> _TASK OBJECTIVE_
Identify each line below containing the string "Matrix" and copy it.

> _DATASET EXCERPTS_

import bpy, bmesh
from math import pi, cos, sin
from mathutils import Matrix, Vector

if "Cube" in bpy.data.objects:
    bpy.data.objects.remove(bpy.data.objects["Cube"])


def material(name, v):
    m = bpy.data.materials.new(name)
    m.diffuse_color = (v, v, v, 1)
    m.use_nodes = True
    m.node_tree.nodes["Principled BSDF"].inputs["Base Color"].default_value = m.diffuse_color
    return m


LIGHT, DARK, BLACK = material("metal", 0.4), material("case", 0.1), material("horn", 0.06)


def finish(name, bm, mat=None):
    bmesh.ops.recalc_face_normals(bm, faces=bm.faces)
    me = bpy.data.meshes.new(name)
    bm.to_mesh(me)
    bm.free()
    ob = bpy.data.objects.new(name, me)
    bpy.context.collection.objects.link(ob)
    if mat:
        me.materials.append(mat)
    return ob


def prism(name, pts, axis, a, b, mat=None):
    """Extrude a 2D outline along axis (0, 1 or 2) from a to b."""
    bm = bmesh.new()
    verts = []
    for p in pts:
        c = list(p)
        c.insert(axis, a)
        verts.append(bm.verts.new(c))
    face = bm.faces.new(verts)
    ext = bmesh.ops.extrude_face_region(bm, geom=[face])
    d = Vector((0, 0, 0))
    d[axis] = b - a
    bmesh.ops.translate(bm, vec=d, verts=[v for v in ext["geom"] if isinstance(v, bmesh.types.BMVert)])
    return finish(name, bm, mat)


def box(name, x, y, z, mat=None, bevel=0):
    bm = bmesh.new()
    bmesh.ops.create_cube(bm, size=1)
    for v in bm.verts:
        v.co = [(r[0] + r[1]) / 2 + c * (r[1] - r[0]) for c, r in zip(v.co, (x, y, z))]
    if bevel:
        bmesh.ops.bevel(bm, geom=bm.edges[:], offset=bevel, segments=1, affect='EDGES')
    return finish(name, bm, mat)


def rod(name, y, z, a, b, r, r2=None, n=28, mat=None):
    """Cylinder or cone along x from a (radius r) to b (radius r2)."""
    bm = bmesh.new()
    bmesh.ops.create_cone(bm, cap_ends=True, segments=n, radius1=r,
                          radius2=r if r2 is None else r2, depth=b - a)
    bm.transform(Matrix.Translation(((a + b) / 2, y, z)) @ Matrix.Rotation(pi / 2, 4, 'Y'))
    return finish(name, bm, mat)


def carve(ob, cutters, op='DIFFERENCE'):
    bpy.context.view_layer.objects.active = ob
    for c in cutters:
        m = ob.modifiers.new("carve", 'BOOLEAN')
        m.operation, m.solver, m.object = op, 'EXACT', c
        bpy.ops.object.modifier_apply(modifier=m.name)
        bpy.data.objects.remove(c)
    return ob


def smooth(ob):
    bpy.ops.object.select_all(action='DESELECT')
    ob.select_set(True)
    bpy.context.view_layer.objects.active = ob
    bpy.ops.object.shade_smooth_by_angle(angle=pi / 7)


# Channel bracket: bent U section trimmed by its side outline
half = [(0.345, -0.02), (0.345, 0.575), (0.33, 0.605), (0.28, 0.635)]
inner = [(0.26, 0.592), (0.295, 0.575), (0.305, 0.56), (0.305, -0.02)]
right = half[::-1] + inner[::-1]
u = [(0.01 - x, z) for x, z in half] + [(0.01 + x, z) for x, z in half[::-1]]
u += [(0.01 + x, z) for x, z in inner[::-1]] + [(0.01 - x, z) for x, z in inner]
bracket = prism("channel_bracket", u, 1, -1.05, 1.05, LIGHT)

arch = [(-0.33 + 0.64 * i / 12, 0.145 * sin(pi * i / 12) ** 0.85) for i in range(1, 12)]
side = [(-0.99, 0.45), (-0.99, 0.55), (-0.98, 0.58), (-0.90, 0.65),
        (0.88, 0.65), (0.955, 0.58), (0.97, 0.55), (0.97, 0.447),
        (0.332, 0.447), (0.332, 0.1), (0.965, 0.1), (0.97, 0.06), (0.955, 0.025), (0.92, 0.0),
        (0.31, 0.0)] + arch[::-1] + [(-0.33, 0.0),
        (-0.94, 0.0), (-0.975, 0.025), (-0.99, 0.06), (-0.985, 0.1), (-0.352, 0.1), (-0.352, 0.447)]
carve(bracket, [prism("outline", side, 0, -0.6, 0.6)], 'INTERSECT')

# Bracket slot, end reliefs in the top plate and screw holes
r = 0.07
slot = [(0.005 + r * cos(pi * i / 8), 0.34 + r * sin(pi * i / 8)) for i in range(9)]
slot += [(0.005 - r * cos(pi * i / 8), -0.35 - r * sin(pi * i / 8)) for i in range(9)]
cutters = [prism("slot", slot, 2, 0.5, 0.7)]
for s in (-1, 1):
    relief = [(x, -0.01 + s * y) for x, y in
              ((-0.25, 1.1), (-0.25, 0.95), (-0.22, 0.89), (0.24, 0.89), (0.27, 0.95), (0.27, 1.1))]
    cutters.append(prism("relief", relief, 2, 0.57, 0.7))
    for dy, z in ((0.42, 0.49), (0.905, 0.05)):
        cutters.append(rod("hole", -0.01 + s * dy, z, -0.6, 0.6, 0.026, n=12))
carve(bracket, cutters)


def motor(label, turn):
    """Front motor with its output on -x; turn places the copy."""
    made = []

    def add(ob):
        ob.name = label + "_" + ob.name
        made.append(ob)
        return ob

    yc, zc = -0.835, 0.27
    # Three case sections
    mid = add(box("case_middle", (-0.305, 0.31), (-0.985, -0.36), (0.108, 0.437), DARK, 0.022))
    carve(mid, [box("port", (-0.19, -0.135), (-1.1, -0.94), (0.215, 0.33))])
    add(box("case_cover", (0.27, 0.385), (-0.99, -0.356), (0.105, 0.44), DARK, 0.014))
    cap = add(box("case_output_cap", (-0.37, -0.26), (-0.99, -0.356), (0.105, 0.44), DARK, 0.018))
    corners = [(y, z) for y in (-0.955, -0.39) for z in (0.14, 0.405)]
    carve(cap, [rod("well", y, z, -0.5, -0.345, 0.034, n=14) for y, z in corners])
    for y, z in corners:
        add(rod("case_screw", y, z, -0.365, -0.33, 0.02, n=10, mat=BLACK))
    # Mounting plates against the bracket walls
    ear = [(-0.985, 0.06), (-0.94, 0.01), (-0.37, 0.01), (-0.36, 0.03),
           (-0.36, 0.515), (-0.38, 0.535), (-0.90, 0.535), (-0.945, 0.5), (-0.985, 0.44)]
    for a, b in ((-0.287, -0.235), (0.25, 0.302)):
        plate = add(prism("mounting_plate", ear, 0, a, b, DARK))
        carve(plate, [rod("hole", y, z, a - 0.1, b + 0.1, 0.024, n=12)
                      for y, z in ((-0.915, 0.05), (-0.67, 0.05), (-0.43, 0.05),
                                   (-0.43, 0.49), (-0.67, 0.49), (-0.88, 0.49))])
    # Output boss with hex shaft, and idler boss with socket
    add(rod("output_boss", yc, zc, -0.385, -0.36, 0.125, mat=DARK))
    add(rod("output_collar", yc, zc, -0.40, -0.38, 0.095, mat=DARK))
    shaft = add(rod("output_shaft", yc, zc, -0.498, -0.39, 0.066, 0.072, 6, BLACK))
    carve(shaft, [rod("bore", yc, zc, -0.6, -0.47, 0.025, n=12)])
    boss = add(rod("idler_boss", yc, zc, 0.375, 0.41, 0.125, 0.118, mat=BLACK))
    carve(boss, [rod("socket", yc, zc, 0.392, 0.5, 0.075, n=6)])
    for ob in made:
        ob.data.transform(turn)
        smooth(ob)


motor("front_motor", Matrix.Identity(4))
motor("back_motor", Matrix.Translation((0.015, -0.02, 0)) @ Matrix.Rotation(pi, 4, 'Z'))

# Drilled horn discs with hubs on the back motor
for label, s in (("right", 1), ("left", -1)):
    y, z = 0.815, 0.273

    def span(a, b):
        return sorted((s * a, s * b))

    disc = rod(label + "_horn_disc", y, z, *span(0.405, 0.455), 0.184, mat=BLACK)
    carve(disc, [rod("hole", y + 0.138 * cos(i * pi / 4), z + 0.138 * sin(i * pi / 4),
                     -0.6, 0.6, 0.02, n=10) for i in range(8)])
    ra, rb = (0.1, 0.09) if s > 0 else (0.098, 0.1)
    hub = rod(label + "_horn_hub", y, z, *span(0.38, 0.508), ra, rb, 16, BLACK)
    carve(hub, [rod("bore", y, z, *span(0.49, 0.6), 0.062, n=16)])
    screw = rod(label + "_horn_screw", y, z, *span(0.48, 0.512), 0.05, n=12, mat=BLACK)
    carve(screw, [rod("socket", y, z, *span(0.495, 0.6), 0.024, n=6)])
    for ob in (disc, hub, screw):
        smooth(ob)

> _TASK RESPONSE_
from mathutils import Matrix, Vector
    bm.transform(Matrix.Translation(((a + b) / 2, y, z)) @ Matrix.Rotation(pi / 2, 4, 'Y'))
motor("front_motor", Matrix.Identity(4))
motor("back_motor", Matrix.Translation((0.015, -0.02, 0)) @ Matrix.Rotation(pi, 4, 'Z'))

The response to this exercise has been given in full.